[Data extracts Boundary: Start]

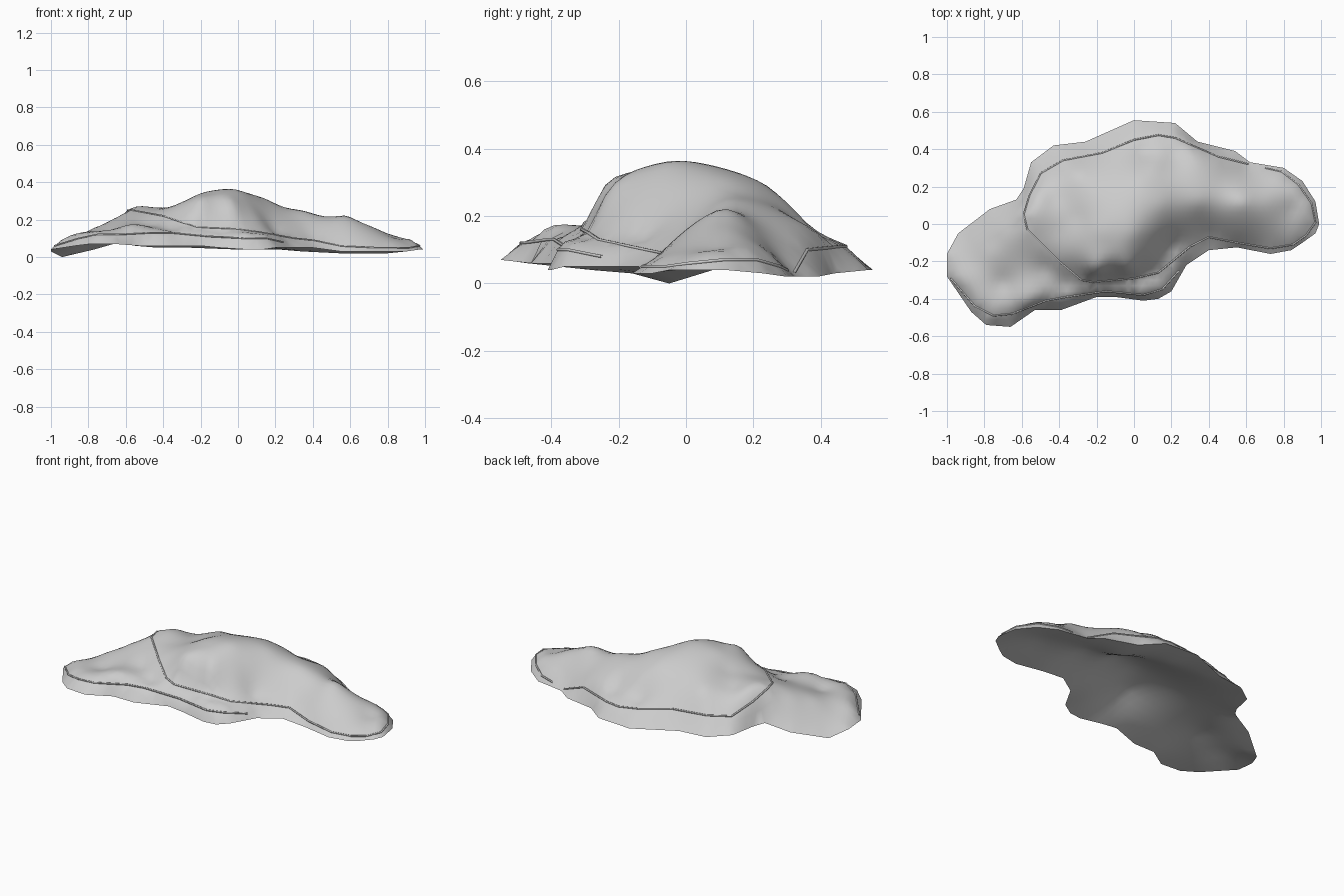
import bpy
import bmesh
import math
from mathutils import Vector
from mathutils.geometry import delaunay_2d_cdt

if "Cube" in bpy.data.objects:
    bpy.data.objects.remove(bpy.data.objects["Cube"])

# All points are (x, y, z) in hundredths of a unit.
# Outer edge of the body, counter-clockwise from the left tip
RIM = [(99, 0, 4), (97, 12, 4), (90, 23, 3), (80, 30, 2), (62, 33, 2), (54, 39, 2),
       (34, 44, 3), (22, 54, 4), (0, 55.5, 4), (-26, 44, 5), (-43, 42, 5), (-55, 33, 6),
       (-59, 19, 7), (-63, 13, 8), (-77, 8, 4), (-94, -5, 0), (-100, -16, 3),
       (-100, -28, 4), (-87, -47, 6), (-79, -54, 7), (-66, -55, 7), (-53, -46, 6),
       (-39, -46, 6), (-20, -39, 6), (-10, -39, 5), (5, -41, 4), (13, -40, 4),
       (20, -36, 5), (28, -22, 5), (40, -14, 5), (55, -12.5, 3), (73, -16, 3),
       (84, -14, 3), (90, -10, 3), (97, -5, 4)]

# Crease around the high mound and the crease along the front lip
MOUND_CREASE = [(61, 32, 3), (45, 36, 10), (22, 46, 11), (13, 47.5, 11), (0, 45, 12),
                (-17, 38, 14), (-38, 34, 14), (-50, 27, 14), (-56, 15, 20), (-59, 5, 25),
                (-57, -3, 25), (-40, -20, 22), (-28, -30, 18), (-22, -31, 16),
                (0, -29, 15), (13, -26, 13), (30, -12, 10), (40, -7, 9), (55, -10, 6),
                (73, -13, 5), (85, -11, 5), (92, -6, 5), (97, 1, 6), (95, 11, 7),
                (88, 21, 7), (79, 28, 5), (70, 30, 4)]
LIP_CREASE = [(-98, -29, 6), (-85, -44, 10), (-75, -49, 12), (-65, -48, 12), (-47, -41, 13),
              (-36, -39, 13), (-15, -36, 11), (5, -38, 10), (15, -35, 10), (24, -25, 8)]

# Heights of the mound, the two side lobes and the hollows between them
BODY = [(-15, -12, 34), (0, -5, 35.5), (15, 10, 31), (12, -4, 28), (-10, 15, 32),
        (3, 24, 29), (-20, -25, 28), (-3, -24, 26), (10, -16, 22), (-20, -3, 34),
        (-30, 3, 28), (-40, -4, 26), (-42, 14, 24), (-30, 27, 24), (10, 31, 23),
        (5, 39, 14), (22, 37, 15), (23, 16, 27), (35, 12, 24.5), (48, 23, 18),
        (58, 12, 22), (35, 2, 18), (58, 0, 16), (72, 12, 16), (85, 8, 10), (70, 24, 10),
        (20, -13, 13), (-70, -4, 18), (-78, -15, 15), (-62, -15, 20), (-88, -20, 10),
        (-70, -32, 13), (-48, -24, 17), (-36, -33, 14), (-10, -33, 12)]

# Hollow underside
BELLY = [(0, 0, 21), (20, 10, 17), (45, 10, 11), (75, 8, 7), (32, 24, 6), (5, 36, 6),
         (-20, 38, 6), (-25, 0, 18), (-42, 12, 12), (-10, -20, 19), (12, -22, 10),
         (-65, -20, 12), (-45, -25, 12), (-82, -25, 8)]


def scaled(points):
    return [Vector(p) / 100 for p in points]


def kernel(a, b):
    return math.sqrt((a.x - b.x) ** 2 + (a.y - b.y) ** 2 + 0.0009)


def solve(matrix, values):
    """Gaussian elimination with row pivoting."""
    n = len(values)
    rows = [list(r) + [v] for r, v in zip(matrix, values)]
    for i in range(n):
        best = max(range(i, n), key=lambda k: abs(rows[k][i]))
        rows[i], rows[best] = rows[best], rows[i]
        for k in range(i + 1, n):
            factor = rows[k][i] / rows[i][i]
            if factor:
                for j in range(i, n + 1):
                    rows[k][j] -= factor * rows[i][j]
    result = [0.0] * n
    for i in reversed(range(n)):
        tail = sum(rows[i][j] * result[j] for j in range(i + 1, n))
        result[i] = (rows[i][n] - tail) / rows[i][i]
    return result


def inside(point, loop):
    odd = False
    for a, b in zip(loop, loop[1:] + loop[:1]):
        if (a.y > point.y) != (b.y > point.y):
            if point.x < a.x + (point.y - a.y) * (b.x - a.x) / (b.y - a.y):
                odd = not odd
    return odd


def subdivide(points, closed, step):
    result = []
    ends = points[1:] + (points[:1] if closed else [])
    for a, b in zip(points, ends):
        count = max(1, round((b - a).length / step))
        result += [a.lerp(b, i / count) for i in range(count)]
    return result if closed else result + [points[-1]]


stone = bpy.data.materials.new("light grey")
stone.use_nodes = True
grey = (0.6, 0.6, 0.6, 1)
stone.diffuse_color = grey
stone.node_tree.nodes["Principled BSDF"].inputs["Base Color"].default_value = grey

rim = scaled(RIM)
creases = {"mound_crease": scaled(MOUND_CREASE), "lip_crease": scaled(LIP_CREASE)}


def make_sheet(name, body, lines, step, facing):
    """Smooth sheet inside the rim, passing through the body points and lines."""
    # Rim and lines first, then a staggered grid between them
    points = subdivide(rim, True, 0.05)
    links = [(i, (i + 1) % len(points)) for i in range(len(points))]
    for line in lines:
        fine = subdivide(line, False, 0.05)
        start = len(points)
        points += fine
        links += [(start + i, start + i + 1) for i in range(len(fine) - 1)]
    fixed = list(points)
    controls = fixed + body
    weights = solve([[kernel(a, b) for b in controls] for a in controls],
                    [p.z for p in controls])
    across, deep = int(1 / step) + 1, int(0.6 / step)
    for row in range(-deep, deep + 1):
        for column in range(-across, across + 1):
            p = Vector(((column + row % 2 / 2) * step, row * step, 0))
            if inside(p, rim) and min((p - q).xy.length for q in fixed) > step * 0.7:
                p.z = max(0, sum(w * kernel(p, c) for w, c in zip(weights, controls)))
                points.append(p)
    flat = delaunay_2d_cdt([p.xy for p in points], links, [], 1, 0.0001)

    bm = bmesh.new()
    verts = [bm.verts.new((p.x, p.y, points[origin[0]].z))
             for p, origin in zip(flat[0], flat[3])]
    for face in flat[2]:
        bm.faces.new([verts[i] for i in face])
    bm.normal_update()
    bmesh.ops.reverse_faces(bm, faces=[f for f in bm.faces if f.normal.z * facing < 0])
    mesh = bpy.data.meshes.new(name)
    bm.to_mesh(mesh)
    bm.free()
    mesh.materials.append(stone)
    sheet = bpy.data.objects.new(name, mesh)
    bpy.context.collection.objects.link(sheet)
    bpy.ops.object.select_all(action="DESELECT")
    bpy.context.view_layer.objects.active = sheet
    sheet.select_set(True)
    bpy.ops.object.shade_smooth_by_angle(angle=math.radians(50))


# Upper surface and the underside that closes it
make_sheet("upper_surface", scaled(BODY), list(creases.values()), 0.03, 1)
make_sheet("underside", scaled(BELLY), [], 0.05, -1)

# Thin raised beads along the creases
for name, line in creases.items():
    curve = bpy.data.curves.new(name, "CURVE")
    curve.dimensions = "3D"
    curve.bevel_depth = 0.005
    curve.bevel_resolution = 1
    spline = curve.splines.new("POLY")
    spline.points.add(len(line) - 1)
    for target, p in zip(spline.points, line):
        target.co = (*p, 1)
    curve.materials.append(stone)
    bpy.context.collection.objects.link(bpy.data.objects.new(name, curve))
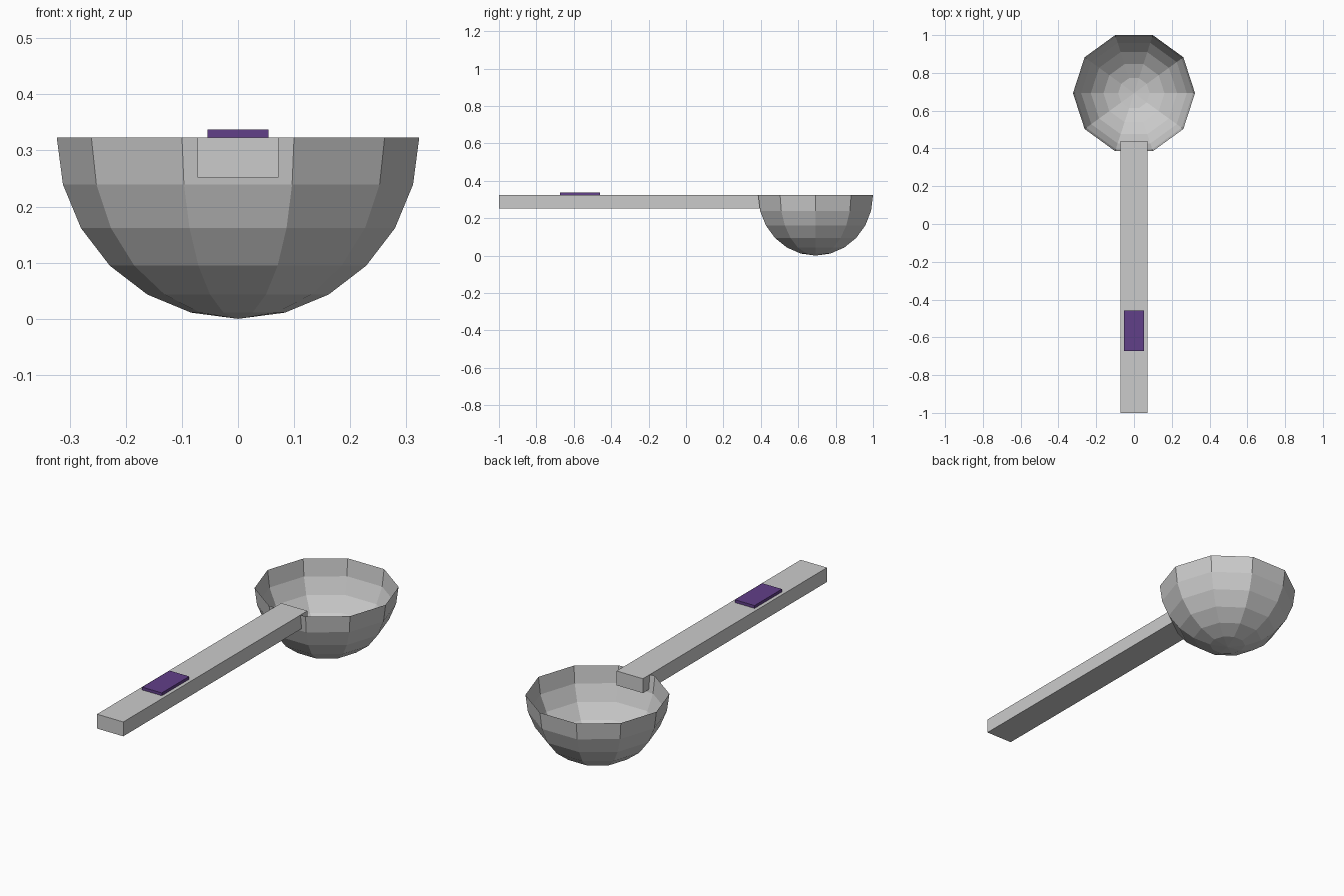
import bpy, bmesh
from math import sin, cos, pi
from mathutils import Vector

if "Cube" in bpy.data.objects:
    bpy.data.objects.remove(bpy.data.objects["Cube"])

R = 0.323          # bowl radius, also the rim height
SIDES, RINGS = 10, 6
BOWL_Y = 1 - R * sin(2 * pi / 5)


def finish(name, bm, mat=None):
    mesh = bpy.data.meshes.new(name)
    bm.to_mesh(mesh)
    bm.free()
    obj = bpy.data.objects.new(name, mesh)
    bpy.context.collection.objects.link(obj)
    if mat:
        mesh.materials.append(mat)
    return obj


def box(name, lo, hi, mat=None):
    lo, hi = Vector(lo), Vector(hi)
    bm = bmesh.new()
    bmesh.ops.create_cube(bm, size=1)
    bmesh.ops.scale(bm, vec=hi - lo, verts=bm.verts)
    bmesh.ops.translate(bm, vec=(lo + hi) / 2, verts=bm.verts)
    return finish(name, bm, mat)


# Bowl: open, thin faceted hemisphere
bm = bmesh.new()
rings = []
for i in range(RINGS):
    a = i * pi / 2 / RINGS
    rings.append([bm.verts.new((R * cos(a) * cos(2 * pi * k / SIDES),
                                BOWL_Y + R * cos(a) * sin(2 * pi * k / SIDES),
                                R - R * sin(a))) for k in range(SIDES)])
pole = bm.verts.new((0, BOWL_Y, 0))
for k in range(SIDES):
    n = (k + 1) % SIDES
    for upper, lower in zip(rings, rings[1:]):
        bm.faces.new((lower[k], lower[n], upper[n], upper[k]))
    bm.faces.new((pole, rings[-1][n], rings[-1][k]))
finish("bowl", bm)

# Handle: straight bar, its end poking through the bowl wall
box("handle", (-0.072, -1, 0.252), (0.072, 0.44, R))

# Coloured inlay plate on the handle
purple = bpy.data.materials.new("purple")
purple.diffuse_color = (0.12, 0.05, 0.25, 1)
purple.use_nodes = True
purple.node_tree.nodes["Principled BSDF"].inputs["Base Color"].default_value = purple.diffuse_color
box("handle_plate", (-0.054, -0.673, R - 0.004), (0.054, -0.459, 0.337), purple)
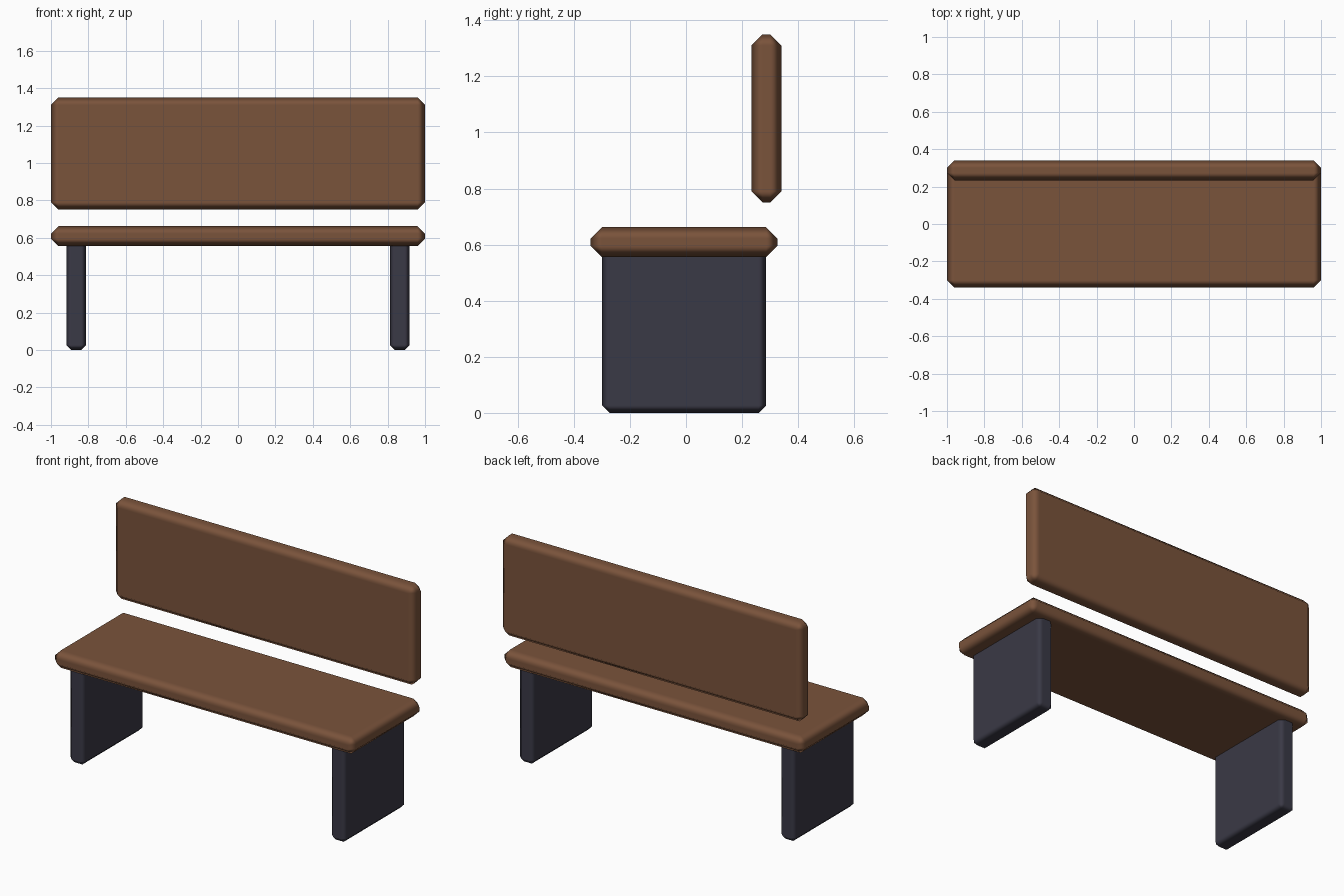
import bpy

cube = bpy.data.objects.get("Cube")
if cube:
    bpy.data.objects.remove(cube, do_unlink=True)


def material(name, rgb):
    mat = bpy.data.materials.new(name)
    mat.use_nodes = True
    colour = (*rgb, 1)
    mat.diffuse_color = colour
    mat.node_tree.nodes["Principled BSDF"].inputs["Base Color"].default_value = colour
    return mat


def slab(name, low, high, chamfer, mat):
    """Box between two corners with chamfered edges and softly shaded bevels."""
    bpy.ops.mesh.primitive_cube_add(size=1, location=[(a + b) / 2 for a, b in zip(low, high)])
    obj = bpy.context.object
    obj.name = name
    obj.scale = [b - a for a, b in zip(low, high)]
    bpy.ops.object.transform_apply(location=False, rotation=False, scale=True)
    bpy.ops.object.shade_smooth()
    bevel = obj.modifiers.new("Chamfer", 'BEVEL')
    bevel.width = chamfer
    bevel.segments = 1
    bevel.harden_normals = True
    obj.data.materials.append(mat)
    return obj


wood = material("brown wood", (0.195, 0.087, 0.044))
metal = material("dark slate", (0.042, 0.041, 0.061))

# Seat and floating backrest
slab("seat", (-1, -0.34, 0.556), (1, 0.326, 0.662), 0.04, wood)
slab("backrest", (-1, 0.233, 0.75), (1, 0.34, 1.35), 0.04, wood)

# Panel legs, tops tucked into the seat
for name, x in (("right_leg", -0.865), ("left_leg", 0.865)):
    slab(name, (x - 0.053, -0.3, 0), (x + 0.053, 0.286, 0.61), 0.027, metal)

[Data extracts Boundary: End]

**Work request:** From the line that contains "# Seat and floating backrest" through the last line of the records above, copy every line exactly and leave out the rest.

**Exercise answer:**
# Seat and floating backrest
slab("seat", (-1, -0.34, 0.556), (1, 0.326, 0.662), 0.04, wood)
slab("backrest", (-1, 0.233, 0.75), (1, 0.34, 1.35), 0.04, wood)

# Panel legs, tops tucked into the seat
for name, x in (("right_leg", -0.865), ("left_leg", 0.865)):
    slab(name, (x - 0.053, -0.3, 0), (x + 0.053, 0.286, 0.61), 0.027, metal)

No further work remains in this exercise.